*** Given records ***
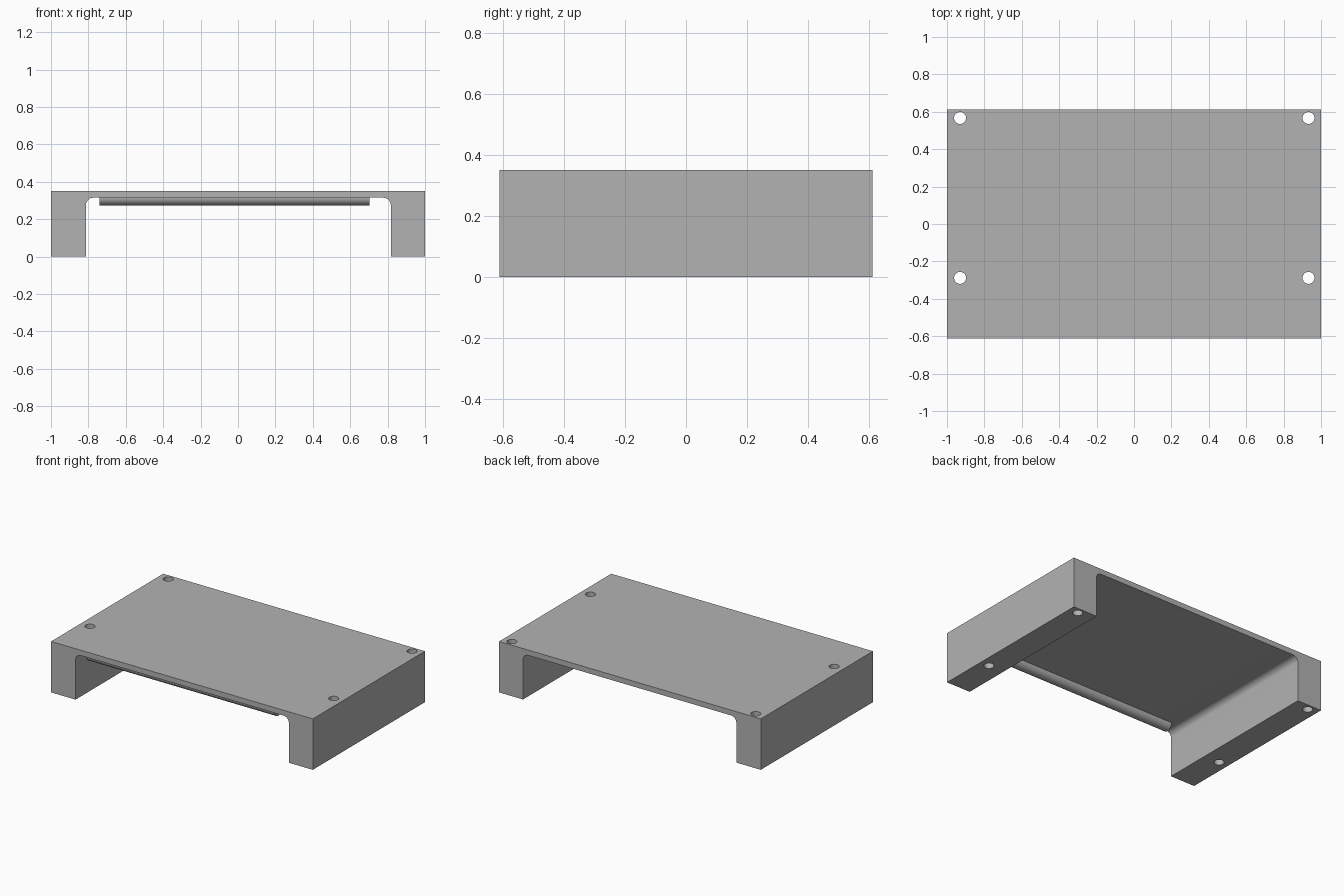
import bpy, bmesh, math
from mathutils import Vector, Matrix

cube = bpy.data.objects.get("Cube")
if cube:
    bpy.data.objects.remove(cube, do_unlink=True)

HALF_Y, TOP, UNDER = 0.612, 0.352, 0.315
LEFT_IN, RIGHT_IN, FILLET = 0.817, -0.813, 0.04
BAR_R, BAR_Y = 0.041, -0.56

grey = bpy.data.materials.new("plain grey")
grey.use_nodes = True
colour = (0.45, 0.45, 0.45, 1)
grey.diffuse_color = colour
grey.node_tree.nodes["Principled BSDF"].inputs["Base Color"].default_value = colour


def arc(cx, cz, r, start, end, steps):
    """Points along an arc, angles in degrees."""
    angles = [math.radians(start + (end - start) * i / steps) for i in range(steps + 1)]
    return [(cx + r * math.cos(a), cz + r * math.sin(a)) for a in angles]


def add_object(name, bm):
    bmesh.ops.recalc_face_normals(bm, faces=bm.faces)
    mesh = bpy.data.meshes.new(name)
    bm.to_mesh(mesh)
    bm.free()
    obj = bpy.data.objects.new(name, mesh)
    mesh.materials.append(grey)
    bpy.context.collection.objects.link(obj)
    return obj


def extrude_profile(name, points, direction):
    """Cap a closed profile and extrude it along a vector."""
    bm = bmesh.new()
    face = bm.faces.new([bm.verts.new(p) for p in points])
    geom = bmesh.ops.extrude_face_region(bm, geom=[face])["geom"]
    verts = [v for v in geom if isinstance(v, bmesh.types.BMVert)]
    bmesh.ops.translate(bm, verts=verts, vec=Vector(direction))
    return add_object(name, bm)


def smooth(obj):
    bpy.ops.object.select_all(action='DESELECT')
    obj.select_set(True)
    bpy.context.view_layer.objects.active = obj
    bpy.ops.object.shade_smooth_by_angle(angle=math.radians(30))


# Bridge-shaped body: top plate and two side legs with filleted inner corners
outline = [(-1, 0), (-1, TOP), (1, TOP), (1, 0), (LEFT_IN, 0)]
outline += arc(LEFT_IN - FILLET, UNDER - FILLET, FILLET, 0, 90, 8)
outline += arc(RIGHT_IN + FILLET, UNDER - FILLET, FILLET, 90, 180, 8)
outline += [(RIGHT_IN, 0)]
body = extrude_profile("bridge_body", [(x, -HALF_Y, z) for x, z in outline],
                       (0, 2 * HALF_Y, 0))

# Vertical screw holes through both legs
bm = bmesh.new()
for x in (-0.93, 0.933):
    for y in (-0.288, 0.567):
        bmesh.ops.create_cone(bm, cap_ends=True, segments=32, radius1=0.032, radius2=0.032,
                              depth=1, matrix=Matrix.Translation((x, y, TOP / 2)))
cutter = add_object("hole_cutter", bm)
cutter.hide_render = True
cut = body.modifiers.new("screw_holes", 'BOOLEAN')
cut.object = cutter
cut.solver = 'EXACT'
bpy.context.view_layer.objects.active = body
bpy.ops.object.modifier_apply(modifier=cut.name)
bpy.data.objects.remove(cutter, do_unlink=True)
smooth(body)

# Half-round rib under the front edge, sunk slightly into the plate
rib_profile = arc(BAR_Y, UNDER, BAR_R, 180, 360, 20)
rib_profile += [(BAR_Y + BAR_R, UNDER + 0.01), (BAR_Y - BAR_R, UNDER + 0.01)]
rib = extrude_profile("front_rib", [(-0.74, y, z) for y, z in rib_profile], (1.442, 0, 0))
smooth(rib)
*** End of Given records ***
**Your objective**
Up to and including the line containing "bpy.ops.object.select_all(action='DESELECT')", repeat every line from the start of the data, but none of the pictures.

**Written solution**
import bpy, bmesh, math
from mathutils import Vector, Matrix

cube = bpy.data.objects.get("Cube")
if cube:
    bpy.data.objects.remove(cube, do_unlink=True)

HALF_Y, TOP, UNDER = 0.612, 0.352, 0.315
LEFT_IN, RIGHT_IN, FILLET = 0.817, -0.813, 0.04
BAR_R, BAR_Y = 0.041, -0.56

grey = bpy.data.materials.new("plain grey")
grey.use_nodes = True
colour = (0.45, 0.45, 0.45, 1)
grey.diffuse_color = colour
grey.node_tree.nodes["Principled BSDF"].inputs["Base Color"].default_value = colour


def arc(cx, cz, r, start, end, steps):
    """Points along an arc, angles in degrees."""
    angles = [math.radians(start + (end - start) * i / steps) for i in range(steps + 1)]
    return [(cx + r * math.cos(a), cz + r * math.sin(a)) for a in angles]


def add_object(name, bm):
    bmesh.ops.recalc_face_normals(bm, faces=bm.faces)
    mesh = bpy.data.meshes.new(name)
    bm.to_mesh(mesh)
    bm.free()
    obj = bpy.data.objects.new(name, mesh)
    mesh.materials.append(grey)
    bpy.context.collection.objects.link(obj)
    return obj


def extrude_profile(name, points, direction):
    """Cap a closed profile and extrude it along a vector."""
    bm = bmesh.new()
    face = bm.faces.new([bm.verts.new(p) for p in points])
    geom = bmesh.ops.extrude_face_region(bm, geom=[face])["geom"]
    verts = [v for v in geom if isinstance(v, bmesh.types.BMVert)]
    bmesh.ops.translate(bm, verts=verts, vec=Vector(direction))
    return add_object(name, bm)


def smooth(obj):
    bpy.ops.object.select_all(action='DESELECT')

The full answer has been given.